Working from home can most definitely be lonely. Not being able to talk out simple issues, express frustration, or just escape for five minutes in mindless conversation, can be one of the more jarring aspects of working for yourself.

Create a community for yourself – go to networking events and meet other people in similar situations (maybe do some work dates, like those revision dates back at your university library); join online communities such as Facebook groups of other business owners and share experiences, give advice there; arrange lunches with your friends. Right now, try virtual co-working, or video chat coffee dates.

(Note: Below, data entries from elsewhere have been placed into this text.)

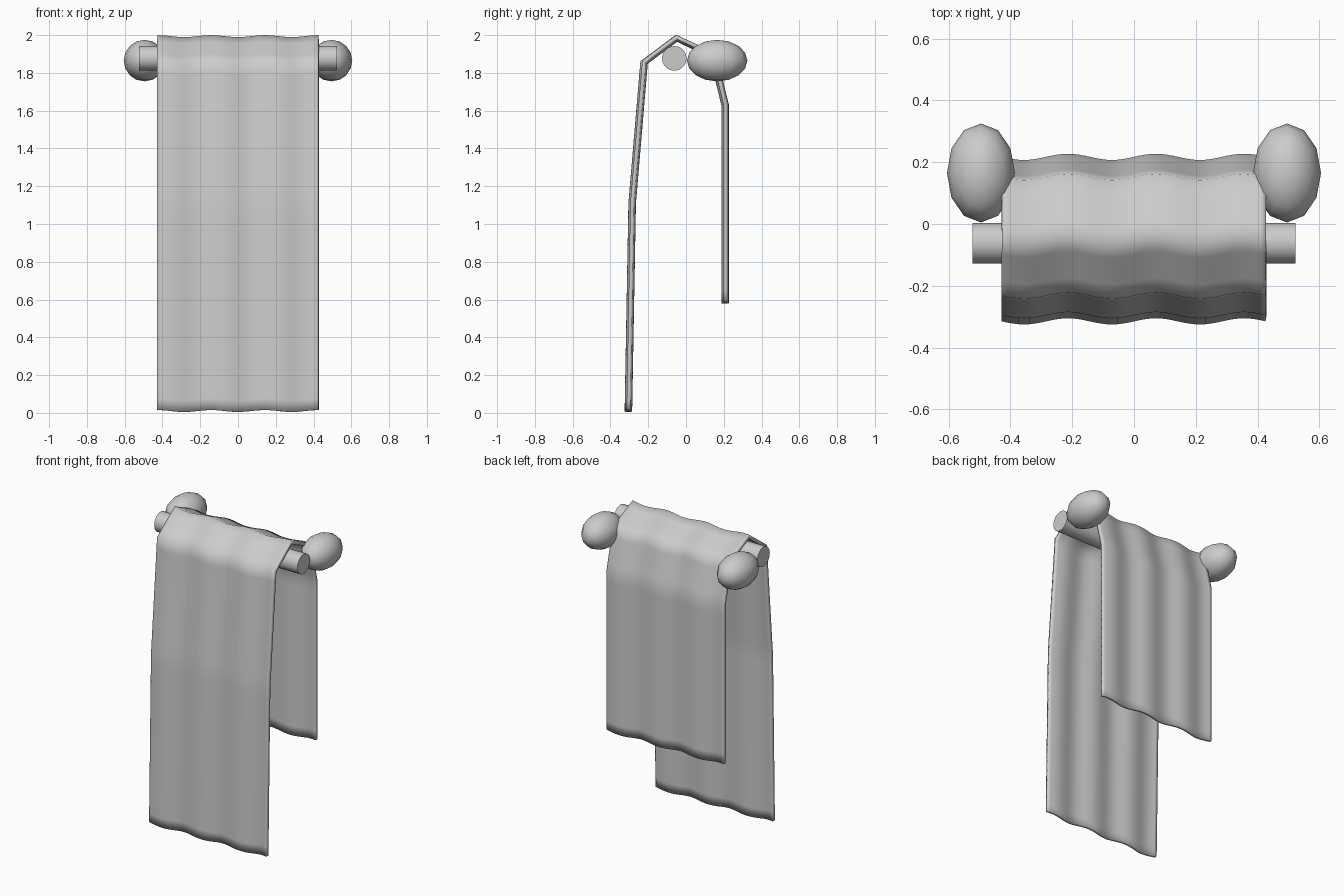
import bpy
import math

cube = bpy.data.objects.get("Cube")
if cube:
    bpy.data.objects.remove(cube, do_unlink=True)

grey = bpy.data.materials.new("plain_grey")
grey.use_nodes = True
COLOUR = (0.6, 0.6, 0.6, 1)
grey.diffuse_color = COLOUR
grey.node_tree.nodes["Principled BSDF"].inputs["Base Color"].default_value = COLOUR


def finish(obj, name, angle):
    """Name, colour and smooth one part."""
    obj.name = name
    obj.data.materials.append(grey)
    bpy.ops.object.select_all(action="DESELECT")
    obj.select_set(True)
    bpy.context.view_layer.objects.active = obj
    bpy.ops.object.shade_smooth_by_angle(angle=math.radians(angle))


# Rail
bpy.ops.mesh.primitive_cylinder_add(
    vertices=24, radius=0.065, depth=1.046, location=(0, -0.062, 1.877),
    rotation=(0, math.pi / 2, 0))
finish(bpy.context.object, "rail", 40)

# Rounded wall mounts
for side, name in ((1, "left_mount"), (-1, "right_mount")):
    bpy.ops.mesh.primitive_uv_sphere_add(
        segments=12, ring_count=8, radius=1, location=(side * 0.495, 0.165, 1.865))
    mount = bpy.context.object
    mount.scale = (0.11, 0.16, 0.11)
    bpy.ops.object.transform_apply(location=False, rotation=False, scale=True)
    finish(mount, name, 80)

# Towel: draped side profile (y, z) swept across the width with soft ripples
PROFILE = [(-0.305, 0.01), (-0.285, 1.11), (-0.222, 1.855), (-0.05, 1.983),
           (0.143, 1.893), (0.207, 1.63), (0.207, 0.583)]
HALF_WIDTH = 0.427
COLUMNS = 48
STEP = 0.06

path = [PROFILE[0]]
for (y0, z0), (y1, z1) in zip(PROFILE, PROFILE[1:]):
    n = max(2, round(math.hypot(y1 - y0, z1 - z0) / STEP))
    path += [(y0 + (y1 - y0) * i / n, z0 + (z1 - z0) * i / n) for i in range(1, n + 1)]

verts, faces = [], []
for y, z in path:
    for c in range(COLUMNS + 1):
        t = 2 * c / COLUMNS - 1
        phase = 3 * math.pi * t
        verts.append((HALF_WIDTH * t, y + 0.01 * math.sin(phase),
                      z - 0.005 * math.cos(phase)))
row = COLUMNS + 1
for r in range(len(path) - 1):
    for c in range(COLUMNS):
        a = r * row + c
        faces.append((a, a + 1, a + row + 1, a + row))

mesh = bpy.data.meshes.new("towel")
mesh.from_pydata(verts, [], faces)
towel = bpy.data.objects.new("towel", mesh)
bpy.context.collection.objects.link(towel)
finish(towel, "towel", 180)
solid = towel.modifiers.new("thickness", "SOLIDIFY")
solid.thickness = 0.02
solid.offset = 0
solid.use_even_offset = True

And when this is all over – work out of the house sometimes – whether it’s pushing the bounds of how many hours you can spend in a coffee shop for the one drink you purchased; or trying out a co-working space. Personally, even though I’ve tried, I haven’t loved these – I find being away from my well organised office disruptive, but I’m also an introvert so usually the occasional networking event and lunch date is more than enough socialising to keep my week feeling good.

Create boundaries

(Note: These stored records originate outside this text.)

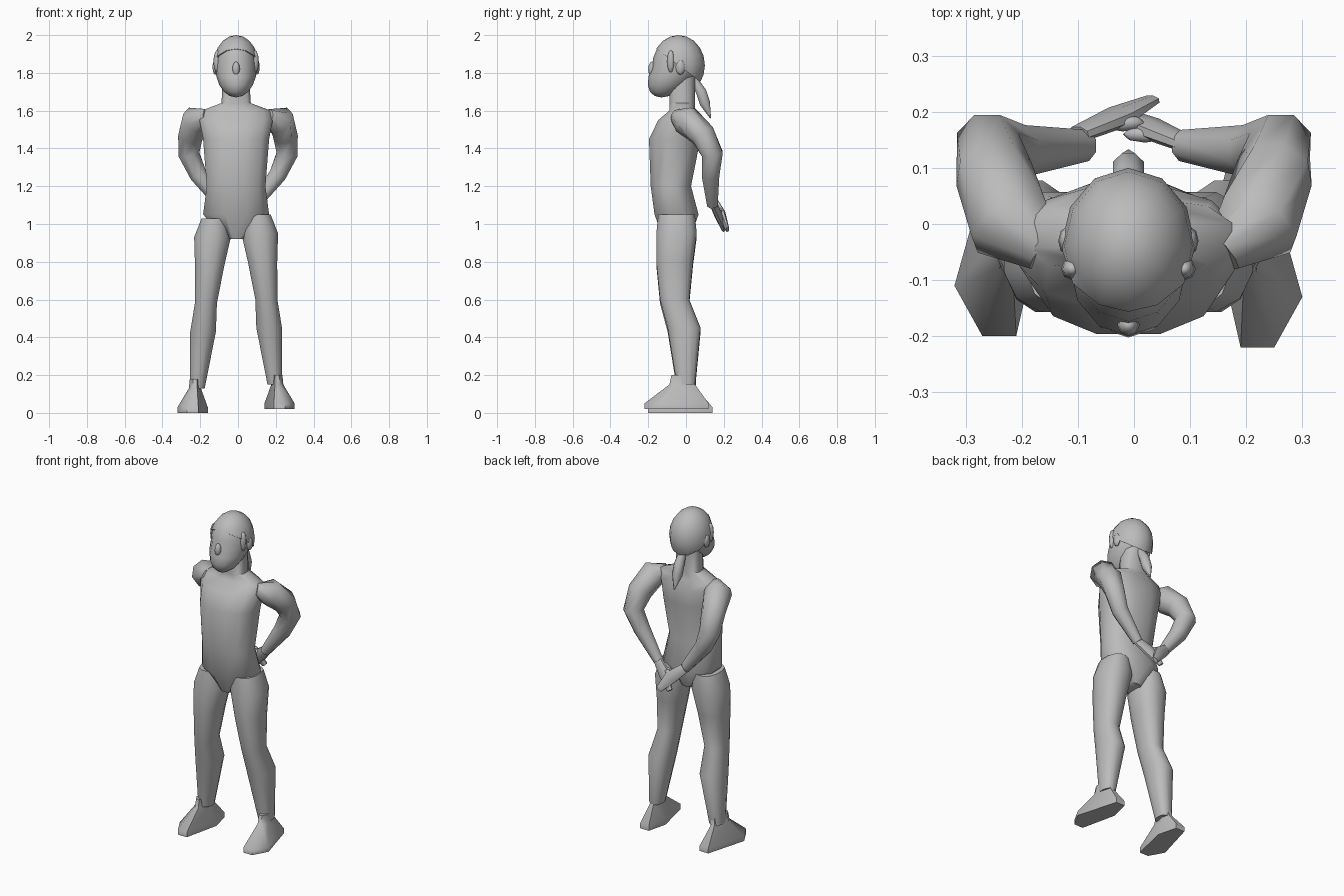
import bpy, bmesh, math
from mathutils import Vector, Matrix

cube = bpy.data.objects.get("Cube")
if cube:
    bpy.data.objects.remove(cube, do_unlink=True)

shade = .5
grey = bpy.data.materials.new("plain grey")
grey.use_nodes = True
grey.diffuse_color = (shade, shade, shade, 1)
grey.node_tree.nodes["Principled BSDF"].inputs["Base Color"].default_value = grey.diffuse_color

middle = -.01  # centre line of head and torso


def finish(name, bm):
    """Turn a bmesh into a smooth grey object that keeps its sharp edges."""
    bmesh.ops.recalc_face_normals(bm, faces=bm.faces)
    mesh = bpy.data.meshes.new(name)
    bm.to_mesh(mesh)
    bm.free()
    mesh.materials.append(grey)
    part = bpy.data.objects.new(name, mesh)
    bpy.context.collection.objects.link(part)
    bpy.ops.object.select_all(action="DESELECT")
    part.select_set(True)
    bpy.context.view_layer.objects.active = part
    bpy.ops.object.shade_smooth_by_angle(angle=math.radians(55))


def loft(name, rings):
    """Skin a list of equal point rings and cap both ends."""
    bm = bmesh.new()
    loops = [[bm.verts.new(point) for point in ring] for ring in rings]
    for lower, upper in zip(loops, loops[1:]):
        for i in range(len(lower)):
            bm.faces.new((lower[i - 1], lower[i], upper[i], upper[i - 1]))
    bm.faces.new(loops[0])
    bm.faces.new(loops[-1])
    finish(name, bm)


def ring(centre, across, deep, sides, power=1):
    """Points around a centre; a power below one gives a boxier outline."""
    points = []
    for i in range(sides):
        angle = math.tau * (i + .5) / sides
        c, s = math.cos(angle), math.sin(angle)
        points.append(Vector(centre)
                      + across * math.copysign(abs(c) ** power, c)
                      + deep * math.copysign(abs(s) ** power, s))
    return points


def level(x, y, z, width, depth):
    """Horizontal cross-section of the body."""
    return ring((x, y, z), Vector((width, 0, 0)), Vector((0, depth, 0)), 12, .85)


def tube(name, path, radii, flat=1):
    """Round or flattened tube that follows a path."""
    path = [Vector(point) for point in path]
    rings = []
    for i, radius in enumerate(radii):
        along = path[min(i + 1, len(path) - 1)] - path[max(i - 1, 0)]
        across = along.cross(Vector((0, 1, 0))).normalized()
        deep = along.normalized().cross(across)
        rings.append(ring(path[i], across * radius, deep * radius * flat, 8))
    loft(name, rings)


def ball(name, centre, size, segments=8, shape=None):
    """Ellipsoid, optionally reshaped about its own centre."""
    bm = bmesh.new()
    bmesh.ops.create_uvsphere(bm, u_segments=segments, v_segments=segments - 2, radius=1,
                              matrix=Matrix.Diagonal((*size, 1)))
    if shape:
        shape(bm)
    bmesh.ops.translate(bm, verts=bm.verts, vec=centre)
    finish(name, bm)


def push_jaw(bm):
    """Slide the lower half of the skull forward to form the chin."""
    for vert in bm.verts:
        vert.co.y += min(vert.co.z, 0) / 2


def trim_hairline(bm):
    """Cut the cap along a slope from the forehead to the nape."""
    bmesh.ops.bisect_plane(bm, geom=bm.verts[:] + bm.edges[:] + bm.faces[:],
                           plane_co=(0, 0, 0), plane_no=(0, .6, .8), clear_inner=True)
    rim = [edge for edge in bm.edges if edge.is_boundary]
    bmesh.ops.contextual_create(bm, geom=rim)


# Torso and neck: height, y, half width, half depth
torso = [(.92, -.05, .05, .07), (1.05, -.05, .18, .12), (1.2, -.08, .16, .11),
         (1.45, -.06, .18, .14), (1.55, -.04, .2, .11), (1.6, -.02, .19, .07),
         (1.64, -.02, .08, .07), (1.8, -.02, .07, .07)]
loft("torso", [level(middle, y, z, w, d) for z, y, w, d in torso])

# Head, hair and face
ball("head", (middle, -.05, 1.83), (.11, .13, .16), 12, push_jaw)
ball("hair", (middle, -.04, 1.84), (.12, .14, .16), 12, trim_hairline)
ball("nose", (middle, -.18, 1.82), (.02, .02, .04))
ball("lips", (middle, -.18, 1.75), (.03, .015, .02))
tube("ponytail", [(middle, .04, 1.77), (middle, .08, 1.7), (middle, .1, 1.64), (middle, .13, 1.56)],
     [.02, .03, .03, .003])

# Limbs of the left side; the right side mirrors them
leg = [(1.05, -.05, .07, .1), (.95, -.05, .1, .11), (.8, -.06, .08, .1),
       (.6, -.06, .06, .08), (.45, -.01, .07, .09), (.15, 0, .04, .05)]
sole = [(.17, .12), (.23, .12), (.3, -.13), (.25, -.22), (.19, -.22), (.14, 0)]
arm = [(.16, -.05, 1.57), (.22, 0, 1.55), (.25, .09, 1.47), (.26, .14, 1.37),
       (.21, .13, 1.26), (.09, .14, 1.1)]
hand = [(.1, .14, 1.11), (.03, .17, 1.05), (-.03, .2, .97)]
ankle = Vector((.2, 0))

for side, sign in (("left", 1), ("right", -1)):
    # The right foot stands lower, and the right hand rests behind the left
    drop = .02 if sign < 0 else 0

    def place(x, y, z):
        return (sign * x - drop, y, z - drop)

    loft(side + "_leg", [level(*place(.21 - z / 10, y, z), w, d) for z, y, w, d in leg])

    outlines = []
    for height, spread in ((.02, 1), (.05, 1), (.15, .4), (.2, .35)):
        outline = [ankle.lerp(Vector(point), spread) for point in sole]
        outlines.append([place(x, y + drop * spread, height) for x, y in outline])
    loft(side + "_foot", outlines)

    tube(side + "_arm", [(sign * x, y, z) for x, y, z in arm], [.04, .08, .07, .06, .05, .03])
    tube(side + "_hand", [(sign * x, y + drop, z) for x, y, z in hand], [.03, .04, .02], .5)
    ball(side + "_thumb", (sign * .02, .16 + drop, 1.07), (.04, .015, .015))

    ball(side + "_ear", (middle + sign * .11, -.03, 1.83), (.015, .025, .04))
    ball(side + "_sideburn", (middle + sign * .1, -.08, 1.86), (.02, .02, .06))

When I started working from home, everyone seemed to think I was available all the time – to take their calls, go for an impromptu lunch, do some errands for them… and it became very frustrating. I would end up working evenings and weekends to make up for the fact I had taken my Mum’s dog to the groomers, or spent a whole afternoon at lunch with a friend, or ended up having a ridiculously long phone call in the middle of the day.

While these are totally one of the perks of working from home, if you don’t set boundaries with other people, you’re likely to lose the whole day and have nothing to show for it.

Especially if you’re working from home with other people – your partner, kids, housemates – it’s easy for them to think if they’re not busy, you aren’t either.

This goes for chores and other distractions too – just because you’re at home, doesn’t mean you should be using your work time to make the house spotless.

If you have a separate space at home, shut the door. If you don’t, choose set working hours and let everyone know about them. Put your phone on ‘do not disturb’ and close any messaging apps on your computer. Don’t let your personal life leak into your workday unless you want it there.

Be flexible

That said, working from home does give you a lot of flexibility. And right now you may well need that – if you’re juggling other priorities – family, a disruption to your routine, etc.

Don’t be afraid to split your workday up. If you’re not used to working from home, you might be inclined to say “a work day is 9am-5pm” and try to stick rigidly to that. Which might cause a lot of stress and friction if you’re trying to home-school the kids, or get your exercise while it’s light out, or just give yourself some mental space.

When you work from home, you can choose to work at times where there are fewer distractions or where you’re more productive.

For me, I prefer to do personal stuff in the mornings – like walking the dog, housework, errands, etc. – and then focus up on work nearer lunchtime. That means I will usually work later into the evening and if something is outstanding, I might return to work for an hour or two after dinner.

That isn’t me failing, or being addicted to work, or having an unhealthy work/life balance – it’s the way I like to work. It works best for me. And because I’m not tied to the idea of a “traditional workday” I don’t make it mean anything. If you can let go of what you think a workday should look like, you can start to find a structure that really suits you.

How are you finding working from home?

How is working from home going? Are you struggling? Or wondering why you didn’t do this sooner? Or somewhere inbetween?

If you’ve got any top tips or questions, hop over to my Instagram and DM me.